The Healthy Steps for Families Demonstration Project was implemented by the Canyon Ranch Center for Prevention and Health Promotion in collaboration with the Canyon Ranch Institute, Child-Parent Centers, Inc., and Family Literacy programs in Pima and Cochise Counties, Arizona.
The Healthy Steps for Families Lay Health Educator Manual provides all the information to deliver the Healthy Steps for Families curriculum, which is designed to help parents become better role models for their children around issues related to health and wellness. With chronic diseases such as diabetes and heart disease posing a clear and immediate threat to children, more needs to be done to help children begin their lives by taking steps toward developing healthy eating and exercising habits. The curriculum aims to influence children’s behavior where it is first learned, in the home. We provide parents with strategies that help them to become healthier role models. These strategies include walking more, playing outside with their children, cooking with less fat, and ensuring fruits and vegetables are part of every meal. When parents adopt those practices, they are building a foundation for a healthier life for themselves and for their children. This foundation of healthy habits makes for healthy parents and provides children with a blueprint for healthy living that can last a lifetime and lead to a long-term reductions in chronic disease.
The curriculum consists of 12 two-and-a-half-hour interactive sessions where parents participate in physical activities, hands-on cooking demonstrations, attend health education sessions, and join walking groups. All project components are grounded in the best practices of health literacy. They are easy to understand, interactive, and appropriate to the cultural and linguistic abilities of the participants.

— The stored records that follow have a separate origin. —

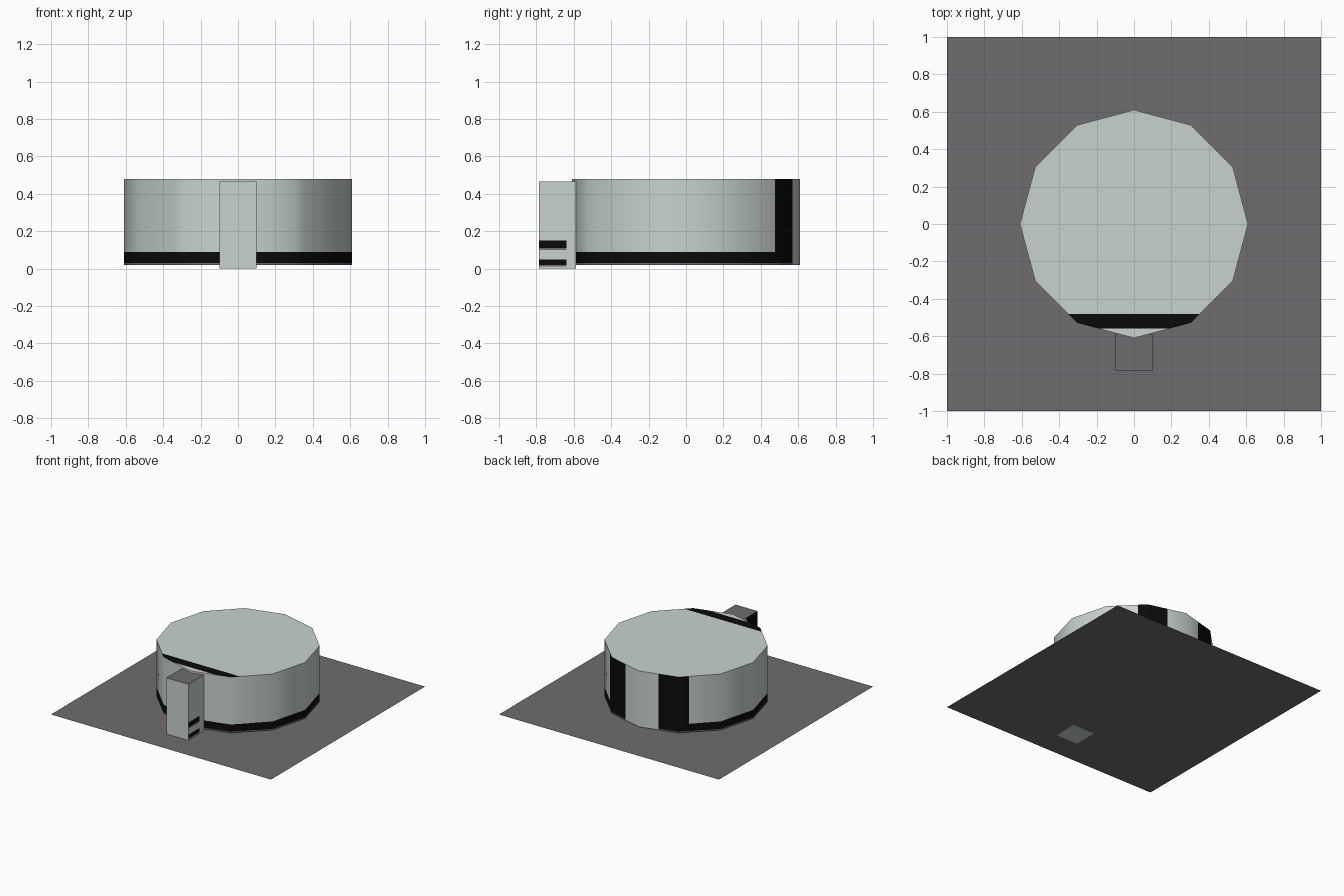
import bpy, bmesh, math
from mathutils import Vector

if "Cube" in bpy.data.objects:
    bpy.data.objects.remove(bpy.data.objects["Cube"])


def material(name, rgb):
    m = bpy.data.materials.new(name)
    m.diffuse_color = (*rgb, 1)
    m.use_nodes = True
    m.node_tree.nodes["Principled BSDF"].inputs["Base Color"].default_value = m.diffuse_color
    return m


PALE, BLACK, DARK = 0, 1, 2
MATS = [material("pale grey", (0.578, 0.651, 0.624)),
        material("black", (0.003, 0.003, 0.003)),
        material("dark grey", (0.157, 0.150, 0.160))]


def finish(name, bm, rule, cuts=()):
    """Cut the mesh along axis planes, colour faces by rule, make the object."""
    for axis, value in cuts:
        no = Vector((0, 0, 0))
        no[axis] = 1
        bmesh.ops.bisect_plane(bm, geom=bm.verts[:] + bm.edges[:] + bm.faces[:],
                               plane_co=no * value, plane_no=no)
    bm.normal_update()
    for f in bm.faces:
        f.material_index = rule(f.calc_center_median(), f.normal)
    me = bpy.data.meshes.new(name)
    bm.to_mesh(me)
    bm.free()
    for m in MATS:
        me.materials.append(m)
    ob = bpy.data.objects.new(name, me)
    bpy.context.collection.objects.link(ob)
    return ob


# Base sheet
bm = bmesh.new()
bmesh.ops.create_grid(bm, x_segments=1, y_segments=1, size=1)
bmesh.ops.translate(bm, verts=bm.verts, vec=(0, 0, 0.004))
finish("base_plate", bm, lambda c, n: DARK)


# Twelve-sided drum with painted bands
def drum_rule(c, n):
    if n.z > 0.5:
        return BLACK if -0.56 < c.y < -0.48 else PALE
    if n.z < -0.5 or c.y > 0.57:
        return PALE
    if c.z < 0.03:
        return DARK
    return BLACK if c.z < 0.09 or c.y > 0.475 else PALE


bm = bmesh.new()
R = 0.61
ring = [bm.verts.new((R * math.cos(math.radians(a)), R * math.sin(math.radians(a)), 0.02))
        for a in range(0, 360, 30)]
bottom = bm.faces.new(ring)
ext = bmesh.ops.extrude_face_region(bm, geom=[bottom], use_keep_orig=True)
bmesh.ops.translate(bm, verts=[v for v in ext["geom"] if isinstance(v, bmesh.types.BMVert)],
                    vec=(0, 0, 0.46))
bmesh.ops.recalc_face_normals(bm, faces=bm.faces)
drum = finish("drum", bm, drum_rule,
              [(2, 0.03), (2, 0.09), (1, -0.56), (1, -0.48), (1, 0.475), (1, 0.57)])
bpy.context.view_layer.objects.active = drum
drum.select_set(True)
bpy.ops.object.shade_smooth_by_angle(angle=math.radians(40))


# Front post with slots painted on its side
def post_rule(c, n):
    if n.z > 0.5:
        return DARK
    if abs(n.x) > 0.5 and c.y < -0.64:
        if n.x < 0:
            return BLACK
        if 0.11 < c.z < 0.15 or 0.02 < c.z < 0.05:
            return BLACK
        if 0.10 < c.z < 0.11 or 0.01 < c.z < 0.02:
            return DARK
    return PALE


bm = bmesh.new()
bmesh.ops.create_cube(bm, size=1)
bmesh.ops.scale(bm, verts=bm.verts, vec=(0.2, 0.2, 0.465))
bmesh.ops.translate(bm, verts=bm.verts, vec=(0, -0.687, 0.2325))
finish("front_post", bm, post_rule,
       [(1, -0.64)] + [(2, z) for z in (0.01, 0.02, 0.05, 0.10, 0.11, 0.15)])
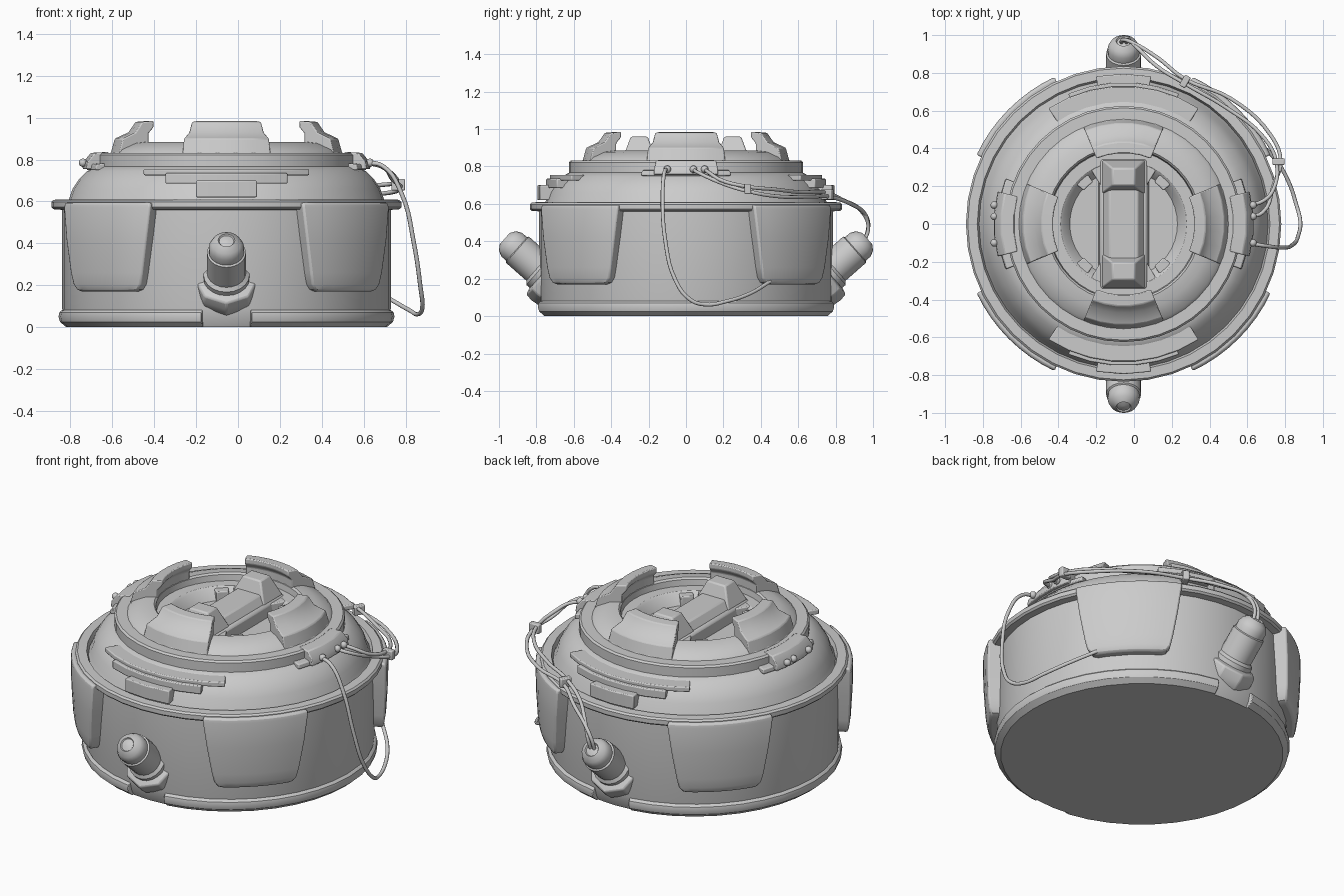
import bpy, bmesh
from math import sin, cos, radians, pi
from mathutils import Vector

if "Cube" in bpy.data.objects:
    bpy.data.objects.remove(bpy.data.objects["Cube"])

CX = -0.055  # axis of the round body


def mesh_obj(name, bm, bevel=0, smooth=32):
    bmesh.ops.recalc_face_normals(bm, faces=bm.faces)
    me = bpy.data.meshes.new(name)
    bm.to_mesh(me)
    bm.free()
    for p in me.polygons:
        p.use_smooth = True
    me.set_sharp_from_angle(angle=radians(smooth))
    ob = bpy.data.objects.new(name, me)
    bpy.context.collection.objects.link(ob)
    if bevel:
        m = ob.modifiers.new("bevel", 'BEVEL')
        m.width, m.segments, m.limit_method = bevel, 2, 'ANGLE'
        m.angle_limit = radians(40)
    return ob


def loft(name, loops, bevel=0, wrap=False):
    """Skin closed loops of points; cap the ends unless wrapped round."""
    bm = bmesh.new()
    rows = [[bm.verts.new(p) for p in lp] for lp in loops]
    n = len(rows[0])
    pairs = list(zip(rows, rows[1:])) + ([(rows[-1], rows[0])] if wrap else [])
    for a, b in pairs:
        for i in range(n):
            j = (i + 1) % n
            bm.faces.new((a[i], a[j], b[j], b[i]))
    if not wrap:
        bm.faces.new(rows[0])
        bm.faces.new(rows[-1])
    return mesh_obj(name, bm, bevel)


def polar(r, deg, z):
    return (CX + r * cos(radians(deg)), r * sin(radians(deg)), z)


def sector(name, prof, mid, half, bevel=0.006):
    """Sweep an (r, z) section through an arc."""
    n = max(2, round(half / 4.5))
    return loft(name, [[polar(r, mid - half + 2 * half * i / n, z) for r, z in prof]
                       for i in range(n + 1)], bevel)


def rect(r0, r1, z0, z1):
    return [(r0, z0), (r1, z0), (r1, z1), (r0, z1)]


def lathe(name, prof, n=40, frame=None, bevel=0):
    """Solid of revolution; frame = (origin, axis) or the body axis."""
    o, ax = frame or (Vector((CX, 0, 0)), Vector((0, 0, 1)))
    u = Vector((1, 0, 0))
    v = ax.cross(u)
    return loft(name, [[o + ax * z + (u * cos(2 * pi * i / n) + v * sin(2 * pi * i / n)) * r
                        for i in range(n)] for r, z in prof], bevel)


def block(name, y, z0, z1, b, t, bevel=0.008):
    """Tapered block: half sizes b at the bottom, t at the top."""
    return loft(name, [[(CX + sx * h[0], y + sy * h[1], z)
                        for sx, sy in ((-1, -1), (1, -1), (1, 1), (-1, 1))]
                       for z, h in ((z0, b), (z1, t))], bevel)


# main body with rim and dome, then stepped lid with recess
lathe("body", [(0.755, 0), (0.77, 0.03), (0.785, 0.09), (0.785, 0.56), (0.825, 0.563),
               (0.835, 0.573), (0.835, 0.598), (0.825, 0.608), (0.775, 0.61), (0.765, 0.585),
               (0.752, 0.61), (0.735, 0.66), (0.705, 0.705), (0.665, 0.745), (0.62, 0.77), (0.3, 0.77)])
lathe("lid", [(0.6, 0.74), (0.625, 0.765), (0.625, 0.822), (0.615, 0.832), (0.555, 0.832), (0.54, 0.848),
              (0.47, 0.878), (0.41, 0.885), (0.40, 0.875), (0.395, 0.84), (0.335, 0.84),
              (0.32, 0.83), (0.285, 0.775), (0.05, 0.775)])

# base skirt halves, split at the plugs
for mid in (0, 180):
    sector("base_skirt", [(0.74, 0), (0.765, 0), (0.795, 0.025), (0.802, 0.05),
                          (0.798, 0.07), (0.785, 0.082), (0.74, 0.082)], mid, 81.5, 0.004)

# crown tabs on the lid
tab = [(0.555, 0.828), (0.535, 0.9), (0.47, 0.93), (0.435, 0.98), (0.375, 0.985),
       (0.375, 0.955), (0.402, 0.925), (0.402, 0.828)]
for k in range(4):
    sector("crown_tab", tab, 90 * k, 22.5)

# wall panels, narrowing downward with rounded lower corners
for k in range(4):
    loops = []
    for z, half, ro in ((0.17, 12.5, 0.825), (0.18, 14.5, 0.832), (0.205, 15.8, 0.84),
                        (0.26, 16.6, 0.848), (0.42, 18.4, 0.858), (0.57, 19.8, 0.86), (0.595, 19.8, 0.855)):
        a = [45 + 90 * k + half * (i / 4 - 1) for i in range(9)]
        loops.append([polar(ro, d, z) for d in a] + [polar(0.77, d, z) for d in reversed(a)])
    loft("wall_panel", loops, 0.012)

# stepped plates on the dome, front and back
for mid in (-90, 90):
    sector("dome_plate_long", rect(0.63, 0.73, 0.725, 0.755), mid, 33)
    sector("dome_plate_middle", rect(0.66, 0.75, 0.685, 0.735), mid, 23)
    sector("dome_plate_short", rect(0.68, 0.795, 0.62, 0.70), mid, 10.6)

# side cable plates with studs
for mid in (0, 180):
    sector("cable_plate_wide", [(0.6, 0.75), (0.67, 0.75), (0.665, 0.778), (0.6, 0.785)], mid, 21)
    sector("cable_plate", [(0.58, 0.75), (0.69, 0.755), (0.685, 0.79), (0.65, 0.832),
                           (0.58, 0.836)], mid, 14.5)
    s = 1 if mid == 0 else -1
    for y in (-0.1, 0.04, 0.1):
        bm = bmesh.new()
        bmesh.ops.create_uvsphere(bm, u_segments=12, v_segments=8, radius=0.02)
        bmesh.ops.translate(bm, vec=(CX + s * 0.685, y, 0.785), verts=bm.verts)
        mesh_obj("cable_stud", bm)

# turning handle in the recess
block("handle_base", 0, 0.76, 0.845, (0.135, 0.355), (0.125, 0.345), 0.015)
block("handle_bar", 0, 0.84, 0.89, (0.11, 0.33), (0.075, 0.30))
for s in (-1, 1):
    block("handle_end", s * 0.25, 0.84, 0.96, (0.115, 0.09), (0.06, 0.045))
    # toothed edge of the recess
    sector("recess_land", rect(0.24, 0.36, 0.76, 0.838), s * 90, 31)
    for a in (-1, 1):
        sector("recess_tooth", rect(0.275, 0.35, 0.76, 0.832), s * 90 + a * 43, 7)

# angled plugs, front and back
for s in (-1, 1):
    fr = (Vector((CX, s * 0.725, 0.2)), Vector((0, s * 0.75, 0.66)).normalized())
    lathe("plug_collar", [(0.12, -0.09), (0.15, -0.045), (0.155, 0.0), (0.15, 0.04), (0.115, 0.05)],
          8, fr, 0.008)
    lathe("plug", [(0.11, 0), (0.11, 0.075), (0.093, 0.09), (0.093, 0.235), (0.084, 0.24),
                   (0.084, 0.275), (0.07, 0.305), (0.04, 0.325), (0.035, 0.318), (0.01, 0.325)], 20, fr)


# cables
def cable(name, pts):
    cu = bpy.data.curves.new(name, 'CURVE')
    cu.dimensions = '3D'
    cu.bevel_depth, cu.bevel_resolution, cu.resolution_u = 0.0105, 2, 5
    sp = cu.splines.new('BEZIER')
    sp.bezier_points.add(len(pts) - 1)
    for bp, p in zip(sp.bezier_points, pts):
        bp.co = p
        bp.handle_left_type = bp.handle_right_type = 'AUTO'
    ob = bpy.data.objects.new(name, cu)
    bpy.context.collection.objects.link(ob)


cable("cable_loop", [(0.6, -0.1, 0.785), (0.69, -0.115, 0.77), (0.78, -0.125, 0.64), (0.84, -0.11, 0.4),
                     (0.87, -0.06, 0.2), (0.88, 0.02, 0.09), (0.86, 0.1, 0.062),
                     (0.82, 0.22, 0.08), (0.75, 0.34, 0.12), (0.64, 0.45, 0.185)])
for y0, d in ((0.04, -1), (0.1, 1)):
    e = 0.012 * d
    cable("cable_pair", [(0.6, y0, 0.785), (0.68, y0 + 0.02, 0.77), (0.74, 0.2 - e, 0.715 + e),
                         (0.765 - e, 0.33, 0.68 + e), (0.70 - 2 * e, 0.47, 0.66 + 1.5 * e),
                         (0.5 - e, 0.64 - 2 * e, 0.65 + e), (0.27, 0.755 - e, 0.65 + e),
                         (0.12, 0.86 - 2 * e, 0.61 + e), (0.0 + e, 0.95 - e, 0.55 + e),
                         (-0.045 + e, 0.975, 0.48), (-0.055 + e, 0.955, 0.40)])

# cable clips
for p, rz in (((0.765, 0.33, 0.68), 0), ((0.27, 0.755, 0.65), radians(60))):
    bm = bmesh.new()
    bmesh.ops.create_cube(bm, size=1)
    bmesh.ops.scale(bm, vec=(0.065, 0.035, 0.055), verts=bm.verts)
    ob = mesh_obj("cable_clip", bm, 0.006)
    ob.location, ob.rotation_euler = p, (0, 0, rz)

Healthy Steps for Families is an adaptation of the Pasos Adelante (Steps Forward) Spanish language curriculum. Pasos Adelante is an adaption of Su Corazon, Su Vida (Your Heart, Your Life) curriculum from the National Institute of Health-National Heart Lung and Blood Institute, that was designed to enhance chronic disease prevention and control in an older population. Pasos Adelante was first adapted, piloted, and evaluated in border communities of Southern Arizona. The curriculum was further adapted to include parenting issues related to food and physical activity and to target a younger population in Tucson.